**Collected data**.

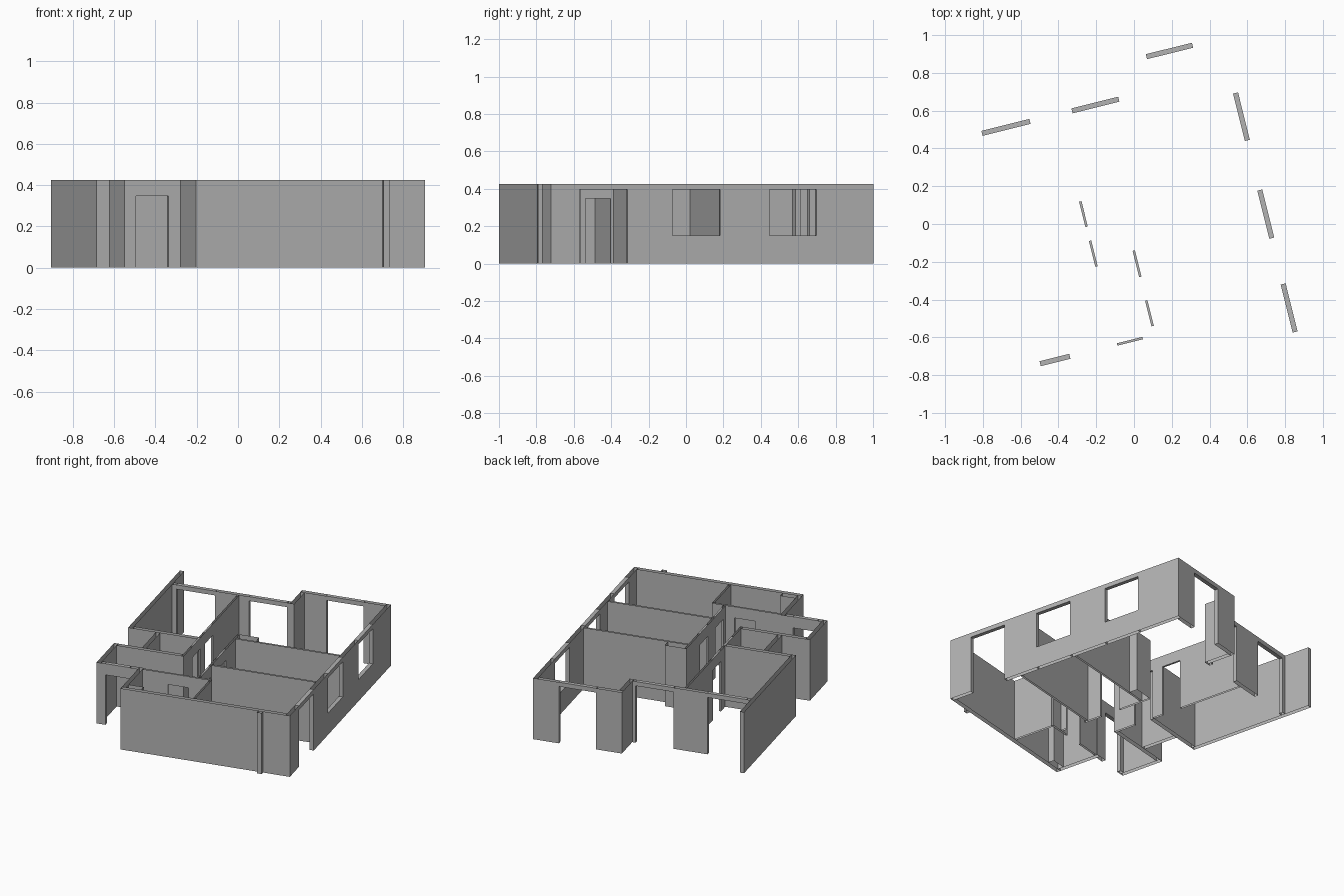
import bpy
import bmesh
import math
from mathutils import Matrix, Vector

cube = bpy.data.objects.get("Cube")
if cube:
    bpy.data.objects.remove(cube, do_unlink=True)

HEIGHT = 0.425
DOOR, WINDOW, SILL = 0.347, 0.395, 0.15
THICK, THIN = 0.027, 0.013
TURN = Matrix.Rotation(math.radians(14), 4, 'Z')

plaster = bpy.data.materials.new("plaster_grey")
plaster.use_nodes = True
grey = (0.45, 0.45, 0.45, 1)
plaster.diffuse_color = grey
plaster.node_tree.nodes["Principled BSDF"].inputs["Base Color"].default_value = grey


def add_box(bm, low, high, top=False, bottom=False):
    """Box with open top and bottom unless asked for."""
    low, high = Vector(low), Vector(high)
    size = high - low
    matrix = Matrix.Translation((low + high) / 2) @ Matrix.Diagonal((*size, 1))
    verts = bmesh.ops.create_cube(bm, size=1, matrix=matrix)["verts"]
    bm.normal_update()
    faces = {f for v in verts for f in v.link_faces}
    unwanted = [f for f in faces if (f.normal.z > 0.9 and not top)
                or (f.normal.z < -0.9 and not bottom)]
    bmesh.ops.delete(bm, geom=unwanted, context='FACES_ONLY')


def finish(name, bm):
    bm.transform(TURN)
    mesh = bpy.data.meshes.new(name)
    bm.to_mesh(mesh)
    bm.free()
    mesh.materials.append(plaster)
    bpy.context.collection.objects.link(bpy.data.objects.new(name, mesh))


def wall(name, axis, centre, start, end, thick=THICK, openings=()):
    """Straight wall along an axis; openings are (start, end, bottom, top)."""
    bm = bmesh.new()

    def piece(s, e, z0, z1, **caps):
        c0, c1 = centre - thick / 2, centre + thick / 2
        if axis == 'x':
            add_box(bm, (s, c0, z0), (e, c1, z1), **caps)
        else:
            add_box(bm, (c0, s, z0), (c1, e, z1), **caps)

    position = start
    for s, e, z0, z1 in sorted(openings):
        piece(position, s, 0, HEIGHT)
        piece(s, e, z1, HEIGHT, top=True, bottom=True)
        if z0 > 0:
            piece(s, e, 0, z0, top=True)
        position = e
    piece(position, end, 0, HEIGHT)
    finish(name, bm)


def shaft(name, x0, x1, y0, y1):
    bm = bmesh.new()
    add_box(bm, (x0, y0, 0), (x1, y1, HEIGHT))
    finish(name, bm)


# Outer walls
wall("right_wall", 'y', 0.6895, -0.92, 0.857, openings=[
    (-0.761, -0.499, 0, WINDOW), (-0.249, 0.013, SILL, WINDOW), (0.284, 0.543, SILL, WINDOW)])
wall("back_wall_right", 'x', 0.8435, 0.104, 0.676, openings=[(0.278, 0.53, 0, WINDOW)])
wall("back_step_wall", 'y', 0.1175, 0.647, 0.83)
wall("back_wall_left", 'x', 0.6605, -0.693, 0.104, openings=[
    (-0.665, -0.403, 0, WINDOW), (-0.174, 0.082, 0, WINDOW)])
wall("left_wall", 'y', -0.7065, -0.055, 0.855)
wall("front_wall", 'x', -0.9065, -0.44, 0.676)
wall("front_step_wall", 'y', -0.4265, -0.893, -0.584)
wall("entrance_wall", 'x', -0.5975, -0.693, -0.44, openings=[(-0.661, -0.499, 0, DOOR)])
wall("entrance_side_wall", 'y', -0.7065, -0.611, -0.303)

# Recess on the left side
wall("recess_front_wall", 'x', -0.3165, -0.693, -0.254)
wall("recess_back_wall", 'x', -0.0415, -0.693, -0.254)
wall("recess_inner_wall", 'y', -0.5175, -0.303, -0.055)

# Inner partitions with doorways
wall("corridor_left_wall", 'y', -0.247, -0.33, 0.647, THIN, [
    (-0.17, -0.03, 0, DOOR), (0.046, 0.185, 0, DOOR)])
wall("corridor_right_wall", 'y', -0.035, -0.591, 0.1, THIN, [
    (-0.548, -0.409, 0, DOOR), (-0.28, -0.136, 0, DOOR)])
wall("bathroom_back_wall", 'x', -0.597, -0.413, 0.052, THIN, [(-0.241, -0.102, 0, DOOR)])
wall("bathroom_side_wall", 'y', 0.046, -0.893, -0.603, THIN)
wall("middle_partition", 'x', -0.387, -0.029, 0.676, THIN)
wall("rear_partition", 'x', 0.036, -0.029, 0.676, THIN)

# Service shafts and the outside pipe casing
shaft("living_room_shaft", -0.029, 0.105, 0.042, 0.1)
shaft("bathroom_shaft", -0.413, -0.31, -0.893, -0.85)
shaft("front_pipe_casing", 0.492, 0.523, -0.945, -0.92)
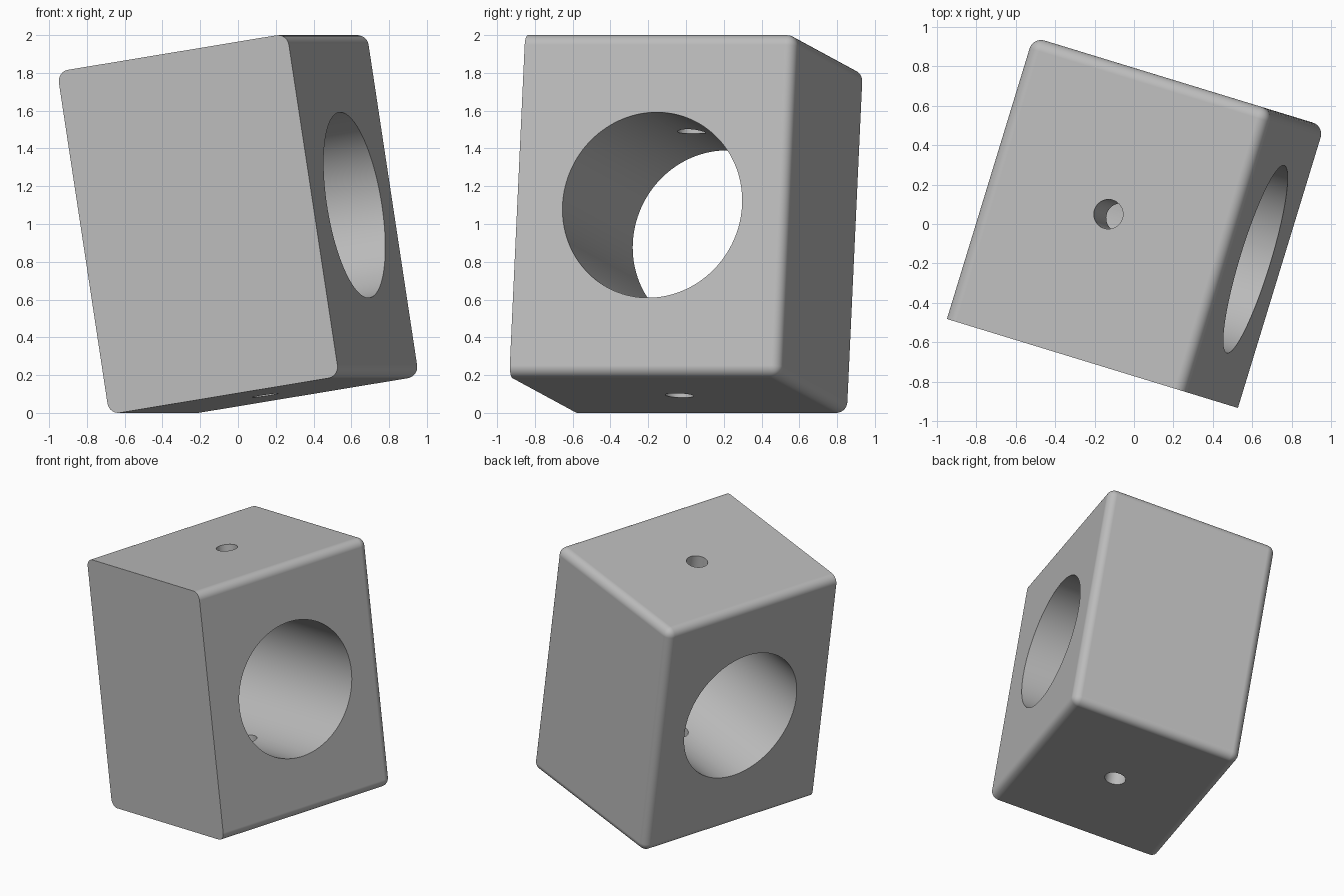
import bpy, bmesh
from math import radians
from mathutils import Matrix, Vector

cube = bpy.data.objects.get("Cube")
if cube:
    bpy.data.objects.remove(cube, do_unlink=True)

WIDTH, DEPTH, HEIGHT = 1.289, 1.495, 1.838
FILLET = 0.06
BORE_RADIUS, PIN_RADIUS = 0.497, 0.075

# Plain grey material
grey = bpy.data.materials.new("light grey")
grey.use_nodes = True
colour = (0.5, 0.5, 0.5, 1)
grey.diffuse_color = colour
grey.node_tree.nodes["Principled BSDF"].inputs["Base Color"].default_value = colour


def add_object(name, bm):
    mesh = bpy.data.meshes.new(name)
    bm.to_mesh(mesh)
    bm.free()
    mesh.materials.append(grey)
    obj = bpy.data.objects.new(name, mesh)
    bpy.context.collection.objects.link(obj)
    return obj


def add_cutter(name, radius, sides, turn):
    bm = bmesh.new()
    bmesh.ops.create_cone(bm, cap_ends=True, segments=sides, radius1=radius,
                          radius2=radius, depth=3, matrix=turn)
    cutter = add_object(name, bm)
    cutter.hide_render = True
    return cutter


# Block: every edge is rounded except the four around the front face
bm = bmesh.new()
bmesh.ops.create_cube(bm, size=1, matrix=Matrix.Diagonal((WIDTH, DEPTH, HEIGHT, 1)))
rounded = [e for e in bm.edges if any(v.co.y > 0 for v in e.verts)]
bmesh.ops.bevel(bm, geom=rounded, offset=FILLET, segments=8, profile=0.5,
                affect='EDGES', clamp_overlap=True)
block = add_object("bored_block", bm)

# Wide bore from side to side, and a pin hole from top to bottom
cutters = [
    add_cutter("bore_cutter", BORE_RADIUS, 128, Matrix.Rotation(radians(90), 4, 'Y')),
    add_cutter("pin_hole_cutter", PIN_RADIUS, 48, Matrix.Identity(4)),
]
bpy.context.view_layer.objects.active = block
block.select_set(True)
for cutter in cutters:
    mod = block.modifiers.new(cutter.name, 'BOOLEAN')
    mod.operation = 'DIFFERENCE'
    mod.solver = 'EXACT'
    mod.object = cutter
    bpy.ops.object.modifier_apply(modifier=mod.name)
for cutter in cutters:
    bpy.data.objects.remove(cutter, do_unlink=True)

# Tilt the block, then centre it and stand it on the ground
tilt = Matrix.Rotation(radians(-17), 4, 'Z') @ Matrix.Rotation(radians(-9), 4, 'Y')
block.data.transform(tilt)
points = [v.co for v in block.data.vertices]
low = Vector([min(p[i] for p in points) for i in range(3)])
high = Vector([max(p[i] for p in points) for i in range(3)])
middle = (low + high) / 2
block.data.transform(Matrix.Translation((-middle.x, -middle.y, -low.z)))

# Smooth fillets and holes, flat faces
bpy.ops.object.shade_smooth_by_angle(angle=radians(30))
normals = block.modifiers.new("face_normals", 'WEIGHTED_NORMAL')
normals.keep_sharp = True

**Exercise aim**. A faithful, complete copy of the records above is required, one that contains no pictures.

**Completed task**.
import bpy
import bmesh
import math
from mathutils import Matrix, Vector

cube = bpy.data.objects.get("Cube")
if cube:
    bpy.data.objects.remove(cube, do_unlink=True)

HEIGHT = 0.425
DOOR, WINDOW, SILL = 0.347, 0.395, 0.15
THICK, THIN = 0.027, 0.013
TURN = Matrix.Rotation(math.radians(14), 4, 'Z')

plaster = bpy.data.materials.new("plaster_grey")
plaster.use_nodes = True
grey = (0.45, 0.45, 0.45, 1)
plaster.diffuse_color = grey
plaster.node_tree.nodes["Principled BSDF"].inputs["Base Color"].default_value = grey


def add_box(bm, low, high, top=False, bottom=False):
    """Box with open top and bottom unless asked for."""
    low, high = Vector(low), Vector(high)
    size = high - low
    matrix = Matrix.Translation((low + high) / 2) @ Matrix.Diagonal((*size, 1))
    verts = bmesh.ops.create_cube(bm, size=1, matrix=matrix)["verts"]
    bm.normal_update()
    faces = {f for v in verts for f in v.link_faces}
    unwanted = [f for f in faces if (f.normal.z > 0.9 and not top)
                or (f.normal.z < -0.9 and not bottom)]
    bmesh.ops.delete(bm, geom=unwanted, context='FACES_ONLY')


def finish(name, bm):
    bm.transform(TURN)
    mesh = bpy.data.meshes.new(name)
    bm.to_mesh(mesh)
    bm.free()
    mesh.materials.append(plaster)
    bpy.context.collection.objects.link(bpy.data.objects.new(name, mesh))


def wall(name, axis, centre, start, end, thick=THICK, openings=()):
    """Straight wall along an axis; openings are (start, end, bottom, top)."""
    bm = bmesh.new()

    def piece(s, e, z0, z1, **caps):
        c0, c1 = centre - thick / 2, centre + thick / 2
        if axis == 'x':
            add_box(bm, (s, c0, z0), (e, c1, z1), **caps)
        else:
            add_box(bm, (c0, s, z0), (c1, e, z1), **caps)

    position = start
    for s, e, z0, z1 in sorted(openings):
        piece(position, s, 0, HEIGHT)
        piece(s, e, z1, HEIGHT, top=True, bottom=True)
        if z0 > 0:
            piece(s, e, 0, z0, top=True)
        position = e
    piece(position, end, 0, HEIGHT)
    finish(name, bm)


def shaft(name, x0, x1, y0, y1):
    bm = bmesh.new()
    add_box(bm, (x0, y0, 0), (x1, y1, HEIGHT))
    finish(name, bm)


# Outer walls
wall("right_wall", 'y', 0.6895, -0.92, 0.857, openings=[
    (-0.761, -0.499, 0, WINDOW), (-0.249, 0.013, SILL, WINDOW), (0.284, 0.543, SILL, WINDOW)])
wall("back_wall_right", 'x', 0.8435, 0.104, 0.676, openings=[(0.278, 0.53, 0, WINDOW)])
wall("back_step_wall", 'y', 0.1175, 0.647, 0.83)
wall("back_wall_left", 'x', 0.6605, -0.693, 0.104, openings=[
    (-0.665, -0.403, 0, WINDOW), (-0.174, 0.082, 0, WINDOW)])
wall("left_wall", 'y', -0.7065, -0.055, 0.855)
wall("front_wall", 'x', -0.9065, -0.44, 0.676)
wall("front_step_wall", 'y', -0.4265, -0.893, -0.584)
wall("entrance_wall", 'x', -0.5975, -0.693, -0.44, openings=[(-0.661, -0.499, 0, DOOR)])
wall("entrance_side_wall", 'y', -0.7065, -0.611, -0.303)

# Recess on the left side
wall("recess_front_wall", 'x', -0.3165, -0.693, -0.254)
wall("recess_back_wall", 'x', -0.0415, -0.693, -0.254)
wall("recess_inner_wall", 'y', -0.5175, -0.303, -0.055)

# Inner partitions with doorways
wall("corridor_left_wall", 'y', -0.247, -0.33, 0.647, THIN, [
    (-0.17, -0.03, 0, DOOR), (0.046, 0.185, 0, DOOR)])
wall("corridor_right_wall", 'y', -0.035, -0.591, 0.1, THIN, [
    (-0.548, -0.409, 0, DOOR), (-0.28, -0.136, 0, DOOR)])
wall("bathroom_back_wall", 'x', -0.597, -0.413, 0.052, THIN, [(-0.241, -0.102, 0, DOOR)])
wall("bathroom_side_wall", 'y', 0.046, -0.893, -0.603, THIN)
wall("middle_partition", 'x', -0.387, -0.029, 0.676, THIN)
wall("rear_partition", 'x', 0.036, -0.029, 0.676, THIN)

# Service shafts and the outside pipe casing
shaft("living_room_shaft", -0.029, 0.105, 0.042, 0.1)
shaft("bathroom_shaft", -0.413, -0.31, -0.893, -0.85)
shaft("front_pipe_casing", 0.492, 0.523, -0.945, -0.92)
import bpy, bmesh
from math import radians
from mathutils import Matrix, Vector

cube = bpy.data.objects.get("Cube")
if cube:
    bpy.data.objects.remove(cube, do_unlink=True)

WIDTH, DEPTH, HEIGHT = 1.289, 1.495, 1.838
FILLET = 0.06
BORE_RADIUS, PIN_RADIUS = 0.497, 0.075

# Plain grey material
grey = bpy.data.materials.new("light grey")
grey.use_nodes = True
colour = (0.5, 0.5, 0.5, 1)
grey.diffuse_color = colour
grey.node_tree.nodes["Principled BSDF"].inputs["Base Color"].default_value = colour


def add_object(name, bm):
    mesh = bpy.data.meshes.new(name)
    bm.to_mesh(mesh)
    bm.free()
    mesh.materials.append(grey)
    obj = bpy.data.objects.new(name, mesh)
    bpy.context.collection.objects.link(obj)
    return obj


def add_cutter(name, radius, sides, turn):
    bm = bmesh.new()
    bmesh.ops.create_cone(bm, cap_ends=True, segments=sides, radius1=radius,
                          radius2=radius, depth=3, matrix=turn)
    cutter = add_object(name, bm)
    cutter.hide_render = True
    return cutter


# Block: every edge is rounded except the four around the front face
bm = bmesh.new()
bmesh.ops.create_cube(bm, size=1, matrix=Matrix.Diagonal((WIDTH, DEPTH, HEIGHT, 1)))
rounded = [e for e in bm.edges if any(v.co.y > 0 for v in e.verts)]
bmesh.ops.bevel(bm, geom=rounded, offset=FILLET, segments=8, profile=0.5,
                affect='EDGES', clamp_overlap=True)
block = add_object("bored_block", bm)

# Wide bore from side to side, and a pin hole from top to bottom
cutters = [
    add_cutter("bore_cutter", BORE_RADIUS, 128, Matrix.Rotation(radians(90), 4, 'Y')),
    add_cutter("pin_hole_cutter", PIN_RADIUS, 48, Matrix.Identity(4)),
]
bpy.context.view_layer.objects.active = block
block.select_set(True)
for cutter in cutters:
    mod = block.modifiers.new(cutter.name, 'BOOLEAN')
    mod.operation = 'DIFFERENCE'
    mod.solver = 'EXACT'
    mod.object = cutter
    bpy.ops.object.modifier_apply(modifier=mod.name)
for cutter in cutters:
    bpy.data.objects.remove(cutter, do_unlink=True)

# Tilt the block, then centre it and stand it on the ground
tilt = Matrix.Rotation(radians(-17), 4, 'Z') @ Matrix.Rotation(radians(-9), 4, 'Y')
block.data.transform(tilt)
points = [v.co for v in block.data.vertices]
low = Vector([min(p[i] for p in points) for i in range(3)])
high = Vector([max(p[i] for p in points) for i in range(3)])
middle = (low + high) / 2
block.data.transform(Matrix.Translation((-middle.x, -middle.y, -low.z)))

# Smooth fillets and holes, flat faces
bpy.ops.object.shade_smooth_by_angle(angle=radians(30))
normals = block.modifiers.new("face_normals", 'WEIGHTED_NORMAL')
normals.keep_sharp = True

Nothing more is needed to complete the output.